Babe Ruth’s final home run was a moonshot for the Boston Braves

"When the ball disappeared behind the stands, there was a mighty roar from the crowd of 10,000."

Babe Ruth (center) during his final season in baseball. Globe Archives

While baseball fans universally remember where Babe Ruth began his legendary career, fewer might recall that it ended in the same city. Ascending with the Red Sox prior to his infamous sale to the Yankees, Ruth descended into retirement in a forgettable half season with the Boston Braves in 1935.

The strange sight of Ruth in a Braves jersey ultimately proved to be little more than a lasting image of a star who held on one year too long. His purpose with the Braves was born more out of commercial value than any realistic expectation of on-field performance (team owner Emil Fuchs saw Ruth as a means to help keep the team out of bankruptcy). And at 40-years-old, Ruth was hobbled by injuries exacerbated by his unhealthy lifestyle.


Yet for one more afternoon in Pittsburgh, Ruth turned back the clock. On May 25, 1935, baseball’s original home run king gave his fans one final show.
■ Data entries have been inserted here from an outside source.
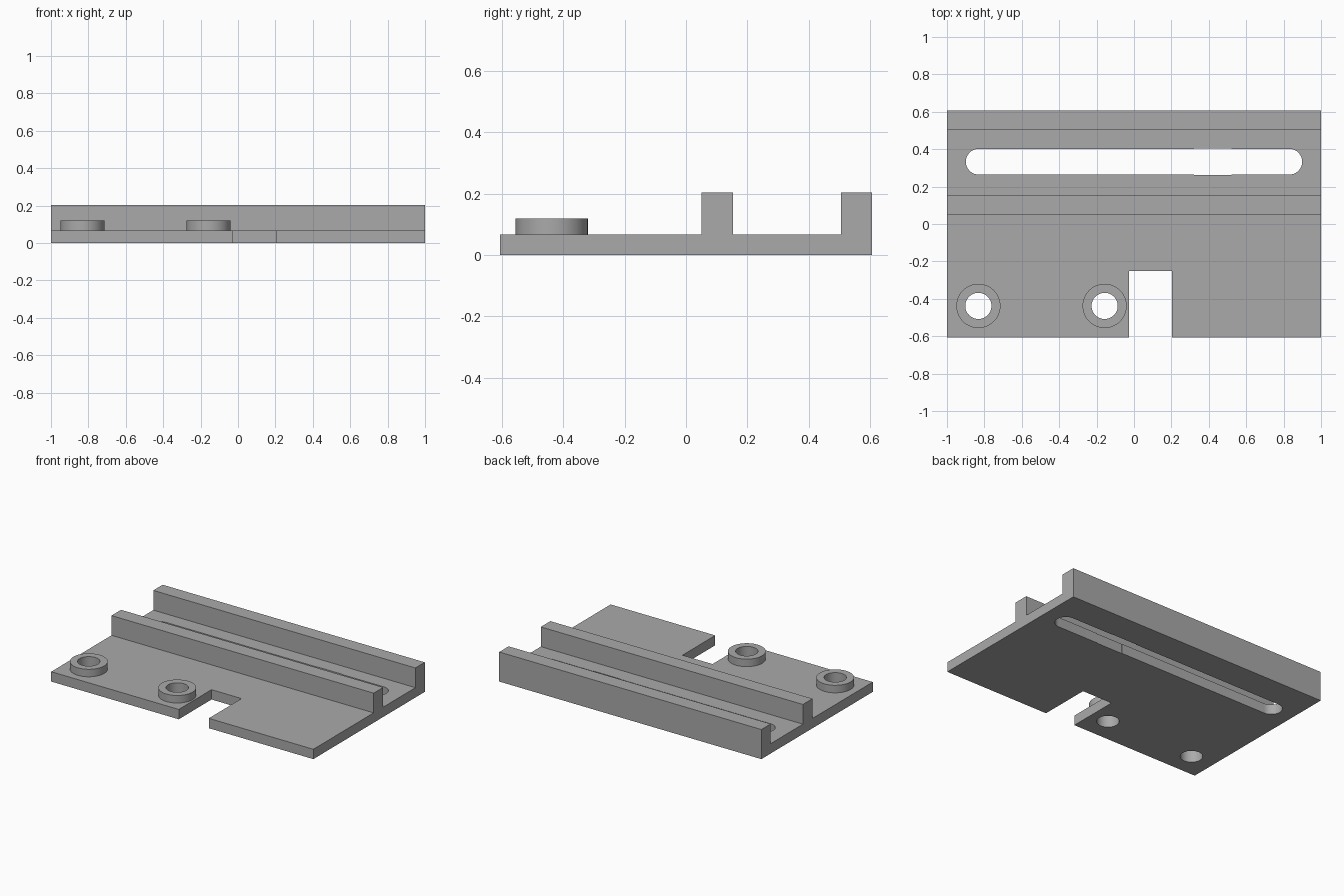
import bpy
import bmesh
import math
from mathutils import Vector

cube = bpy.data.objects.get("Cube")
if cube:
    bpy.data.objects.remove(cube, do_unlink=True)

grey = bpy.data.materials.new("plain grey")
grey.use_nodes = True
colour = (0.40, 0.40, 0.40, 1)
grey.diffuse_color = colour
grey.node_tree.nodes["Principled BSDF"].inputs["Base Color"].default_value = colour

HALF_Y, PLATE, BOSS_TOP, RAIL_TOP = 0.607, 0.068, 0.12, 0.204
BOSS_Y, BORE_R, BOSS_R = -0.438, 0.07, 0.118
SLOT_Y, SLOT_R, SLOT_X = 0.333, 0.069, 0.83


def prism(name, outline, sweep):
    """Extrude a closed outline of 3D points along a sweep vector."""
    bm = bmesh.new()
    face = bm.faces.new([bm.verts.new(p) for p in outline])
    grown = bmesh.ops.extrude_face_region(bm, geom=[face])["geom"]
    bmesh.ops.translate(bm, vec=Vector(sweep),
                        verts=[v for v in grown if isinstance(v, bmesh.types.BMVert)])
    bmesh.ops.recalc_face_normals(bm, faces=bm.faces)
    mesh = bpy.data.meshes.new(name)
    bm.to_mesh(mesh)
    bm.free()
    obj = bpy.data.objects.new(name, mesh)
    bpy.context.collection.objects.link(obj)
    mesh.materials.append(grey)
    return obj


def arc(cx, cy, r, start, end, steps, z):
    angles = [start + (end - start) * i / steps for i in range(steps + 1)]
    return [(cx + r * math.cos(a), cy + r * math.sin(a), z) for a in angles]


def disc(name, x, r, z0, z1):
    return prism(name, arc(x, BOSS_Y, r, 0, math.tau, 48, z0)[:-1], (0, 0, z1 - z0))


def block(name, x0, x1, y0, y1):
    return prism(name, [(x0, y0, -0.1), (x1, y0, -0.1), (x1, y1, -0.1), (x0, y1, -0.1)],
                 (0, 0, 0.5))


def cut(target, cutter):
    cutter.hide_render = True
    mod = target.modifiers.new(cutter.name, "BOOLEAN")
    mod.operation = "DIFFERENCE"
    mod.solver = "EXACT"
    mod.object = cutter
    bpy.context.view_layer.objects.active = target
    bpy.ops.object.modifier_apply(modifier=mod.name)


# Plate with its two rails, one continuous cross-section
section = [(-HALF_Y, 0), (HALF_Y, 0), (HALF_Y, RAIL_TOP), (0.505, RAIL_TOP),
           (0.505, PLATE), (0.154, PLATE), (0.154, RAIL_TOP), (0.05, RAIL_TOP),
           (0.05, PLATE), (-HALF_Y, PLATE)]
body = prism("railed_plate", [(-1, y, z) for y, z in section], (2, 0, 0))

# Front notch, long rounded slot and its slightly wider stretch
quarter = math.pi / 2
slot = (arc(SLOT_X, SLOT_Y, SLOT_R, -quarter, quarter, 24, -0.1)
        + arc(-SLOT_X, SLOT_Y, SLOT_R, quarter, 3 * quarter, 24, -0.1))
cutters = [block("notch_cutter", -0.027, 0.202, -1, -0.25),
           prism("slot_cutter", slot, (0, 0, 0.5)),
           block("slot_relief_cutter", 0.32, 0.52, SLOT_Y - 0.072, SLOT_Y + 0.072)]
for cutter in cutters:
    cut(body, cutter)

# Raised bosses with bores through the plate
parts = [body]
for side, x in (("right", -0.832), ("middle", -0.157)):
    boss = disc(side + "_boss", x, BOSS_R, PLATE, BOSS_TOP)
    bore = disc(side + "_bore_cutter", x, BORE_R, -0.1, 0.3)
    cut(body, bore)
    cut(boss, bore)
    cutters.append(bore)
    parts.append(boss)

for cutter in cutters:
    bpy.data.objects.remove(cutter, do_unlink=True)

# Smooth round walls, keep edges crisp
bpy.ops.object.select_all(action="DESELECT")
for part in parts:
    part.select_set(True)
bpy.context.view_layer.objects.active = body
bpy.ops.object.shade_smooth_by_angle(angle=math.radians(30))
Sitting on 711 career home runs, Ruth swatted three in a single day, going 4-4 with 6 RBIs. The Boston Globe account from the day described his “prodigious homers”:

Twice he cleared the playing field with home runs which have been made in the same manner by ordinary sluggers. The third time, in the seventh inning, he caught hold of one of Guy Bush’s slow curves, and with one mighty swipe sent it clear out of the ballpark 50 feet over the right field stands, the first time the ball had ever been knocked out of the park in that particular spot.

Babe Ruth portrayed in an illustration from May 26, 1935 after hitting three home runs.

The record home run proved to be the final of his career. Yet it electrified even the away fans, as the Pittsburgh Press noted:

Pirate players stood in their tracks to watch the flight of the ball. It was a home run all the way and when the ball disappeared behind the stands, there was a mighty roar from the crowd of 10,000.

Fittingly, given the team’s ultimate performance over the course of the season, Ruth’s awesome hitting display wasn’t enough to carry the Braves to victory. The Pirates still triumphed, 11-7. And Ruth’s persisting injuries, coupled with growing animosity towards Fuchs, led him to retire almost a week later. The Braves would go on to finish the season 38-115, setting a record for lowest winning percentage in National League history.

Here’s footage of Ruth during his final season as a member of the Braves from spring training in 1935: